Tiki's Best Cocktails


From classics to modern twists.


Mai Tai 


Mai Tai from Tiki Bordel - Picture: Addie Chinn

Made with dark rum, orange curacao, fresh lime juice and orgeat.

The Mai Tai is served around the world but often, sadly, it’s a sickly sweet abomination of what should be a balanced rum-rich cocktail. This drink was the subject of fierce debate between two Tiki obsessed bartenders, both now deceased, and possibly still is between their ardent followers. One was Don The Beachcomber and the other was Trader Vic.

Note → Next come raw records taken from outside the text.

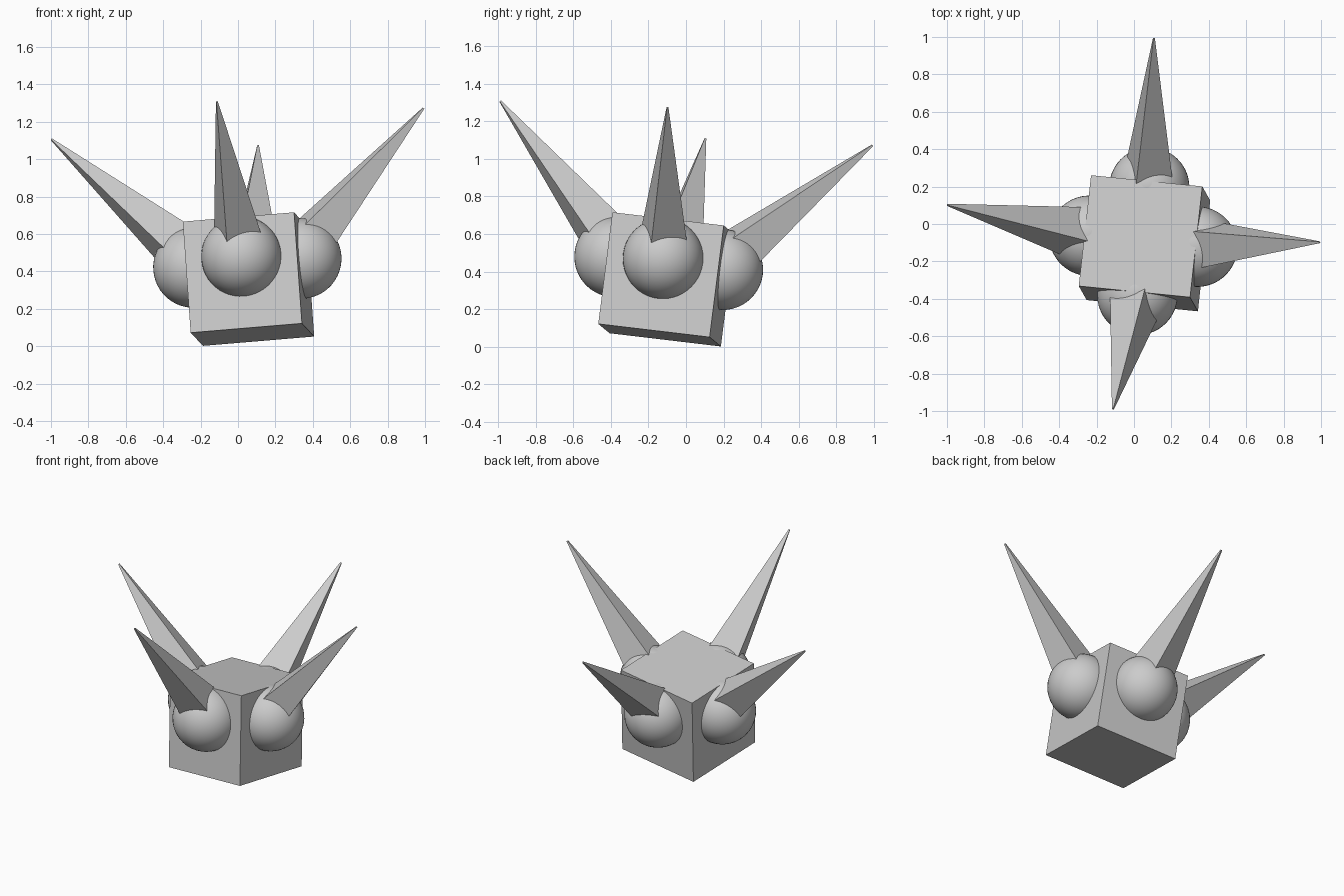
import bpy, bmesh, math
from mathutils import Matrix, Vector

if "Cube" in bpy.data.objects:
    bpy.data.objects.remove(bpy.data.objects["Cube"])

gray = bpy.data.materials.new("light gray")
gray.diffuse_color = (0.6, 0.6, 0.6, 1)
gray.use_nodes = True
gray.node_tree.nodes["Principled BSDF"].inputs["Base Color"].default_value = gray.diffuse_color

# Tilted frame shared by the whole model (body centre and axes)
ux = Vector((0.992, -0.10, 0.083)).normalized()
uz = Vector((-0.067, 0.125, 0.99))
uz = (uz - ux * uz.dot(ux)).normalized()
uy = uz.cross(ux)
FRAME = Matrix.Translation((0.056, -0.103, 0.359)) @ \
    Matrix((ux, uy, uz)).transposed().to_4x4()


def finish(name, bm, matrix, smooth=False):
    mesh = bpy.data.meshes.new(name)
    for f in bm.faces:
        f.smooth = smooth
    bm.to_mesh(mesh)
    bm.free()
    mesh.materials.append(gray)
    obj = bpy.data.objects.new(name, mesh)
    obj.matrix_world = FRAME @ matrix
    bpy.context.collection.objects.link(obj)


# Cube body
bm = bmesh.new()
bmesh.ops.create_cube(bm, size=0.6)
finish("body", bm, Matrix())

# One ball and one leaning four-sided spike on each side of the body
for i, side in enumerate(("front", "right", "back", "left")):
    turn = Matrix.Rotation(i * math.pi / 2, 4, 'Z')

    bm = bmesh.new()
    bmesh.ops.create_uvsphere(bm, u_segments=48, v_segments=24, radius=0.215)
    finish(side + "_ball", bm, turn @ Matrix.Translation((0, -0.291, 0.087)), True)

    bm = bmesh.new()
    bmesh.ops.create_cone(bm, cap_ends=True, segments=4,
                          radius1=0.158, radius2=0.006, depth=1.0)
    lean = Matrix.Rotation(math.radians(45), 4, 'X') @ \
        Matrix.Rotation(math.radians(-22.5), 4, 'Z')
    finish(side + "_spike", bm, turn @ Matrix.Translation((0, -0.65, 0.486)) @ lean)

Don’s recipe was called a Mai Tai Swizzle which popped up around 1933 and disappeared from his restaurant’s menu by 1937. Victor J. Bergeron, or Trader Vic, as he became known, had a restaurant in Oakland. While standing behind his bar there, in 1944, he felt the world needed a new drink, something to make merry with. And he wasn’t wrong, with war raging across Europe and the Pacific. Beginning with a 17-year-old Jamaican rum he added fresh lime, orange curaçao from Holland, a dash of rock candy syrup, and a dollop of French orgeat, for its subtle almond flavor. After shaking it up he gave two of these new drinks to visiting friends from Tahiti, one who took a sip and said, “Mai tai -- roa ae!” Which translates 'as out of this world.'

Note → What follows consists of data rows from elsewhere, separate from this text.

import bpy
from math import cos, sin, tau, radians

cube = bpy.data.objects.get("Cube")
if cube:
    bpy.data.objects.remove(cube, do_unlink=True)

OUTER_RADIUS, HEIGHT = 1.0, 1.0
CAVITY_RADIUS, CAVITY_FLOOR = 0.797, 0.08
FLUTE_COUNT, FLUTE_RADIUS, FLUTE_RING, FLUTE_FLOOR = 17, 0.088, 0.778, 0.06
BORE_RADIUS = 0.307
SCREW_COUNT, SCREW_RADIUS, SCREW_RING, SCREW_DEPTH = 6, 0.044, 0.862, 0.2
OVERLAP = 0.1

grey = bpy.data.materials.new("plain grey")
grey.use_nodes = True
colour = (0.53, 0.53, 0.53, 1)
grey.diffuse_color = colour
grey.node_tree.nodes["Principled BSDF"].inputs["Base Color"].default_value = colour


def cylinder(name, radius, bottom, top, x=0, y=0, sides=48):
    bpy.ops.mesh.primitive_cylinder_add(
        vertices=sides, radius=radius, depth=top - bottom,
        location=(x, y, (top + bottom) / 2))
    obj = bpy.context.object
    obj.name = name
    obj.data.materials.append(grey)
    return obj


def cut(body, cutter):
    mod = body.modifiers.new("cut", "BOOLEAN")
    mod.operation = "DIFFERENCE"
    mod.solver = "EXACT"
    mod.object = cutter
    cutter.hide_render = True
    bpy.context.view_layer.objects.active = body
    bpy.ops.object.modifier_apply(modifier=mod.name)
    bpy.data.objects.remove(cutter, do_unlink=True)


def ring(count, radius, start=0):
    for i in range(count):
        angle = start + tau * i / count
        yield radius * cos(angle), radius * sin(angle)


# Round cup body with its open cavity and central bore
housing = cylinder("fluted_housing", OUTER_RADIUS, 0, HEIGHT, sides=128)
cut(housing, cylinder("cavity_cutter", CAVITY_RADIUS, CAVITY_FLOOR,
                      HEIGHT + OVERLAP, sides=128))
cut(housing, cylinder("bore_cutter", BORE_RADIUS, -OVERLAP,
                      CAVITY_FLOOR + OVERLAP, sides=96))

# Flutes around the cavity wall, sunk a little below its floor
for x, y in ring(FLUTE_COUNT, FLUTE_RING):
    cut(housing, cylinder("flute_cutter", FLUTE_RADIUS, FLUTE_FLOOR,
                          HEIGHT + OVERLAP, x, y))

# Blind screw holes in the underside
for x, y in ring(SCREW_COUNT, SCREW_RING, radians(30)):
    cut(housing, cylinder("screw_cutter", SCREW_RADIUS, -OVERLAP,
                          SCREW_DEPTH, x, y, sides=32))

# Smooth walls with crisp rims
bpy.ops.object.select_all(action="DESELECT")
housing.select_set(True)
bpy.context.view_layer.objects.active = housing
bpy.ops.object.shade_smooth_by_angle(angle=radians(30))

Vic always claimed he had no knowledge of Don’s earlier cocktail, but there’s pretty decent evidence to support both sides of the argument. Whatever you believe, Vic’s cocktail is certainly the better of the two recipes and it is the one which bartenders around the world know of today. 



Made with aged rum, cognac, orgeat, fresh lemon juice and fresh orange juice. 



Image from Tasting Table.

Made with Pussers rum, fresh orange juice, fresh lemon juice, coco lopez.

The story of the Painkiller belongs to an intriguing bar on Jost Van Dyke island in the British Virgin Islands. Without a dock, the usual way to reach this incredibly small bar is to swim in, ensuring all guests are nicely drenched by the time they order a drink. So is their money, hence the name; Soggy Dollar Bar.

The original owner, Daphne Henderson, was known throughout the islands for her cocktail creations, one of which was the Pussers’ Painkiller. Henderson always refused to tell anyone her secret recipe but eventually it was cracked, or at least nearly cracked, in the 1980s by Pusser's founder Charles Tobias. It’s still best enjoyed perched on one of the six seats at Soggy Dollar Bar, but if swimming to White Bay on Jost Van Dyke island isn’t feasible then order somewhere closer to home and bring the tropics to you. 



Zombie from Tiki Bordel - Picture: Addie Chinn

A blend of rums of all different ages, fresh lime juice, pineapple juice and sugar. The recipe varies from bar to bar, with some including a spiced mix known as Don's Mix, and others including different fruit juices. 

Fog Cutter


Made with rum, cognac, gin, fresh orange juice, fresh lemon juice and orgeat. 


The Chartreuse Swizzle

undefinedImage from Honestly Yum

Made with Green Chartreuse, Velvet Falernum, fresh pineapple juice and fresh lime juice.

Dirty Banana


A of Rum-Bar Gold and overproof rums, a coffee kick from Kahlua and a healthy dose of both fresh banana and Lejay banana liqueur. Avaliable at Spirit of Tiki.

Artichoke Hold


Made with Jamaican rum, Cynar, elderflower liqueur, fresh lime juice and orgeat.

Skip the Shake


A concoction of Skipper Rum mixed with milk and maple syrup.Avaliable at Spirit of Tiki.


Stay Informed

Enter your email address below to keep updated with the latest news from DrinkUp.London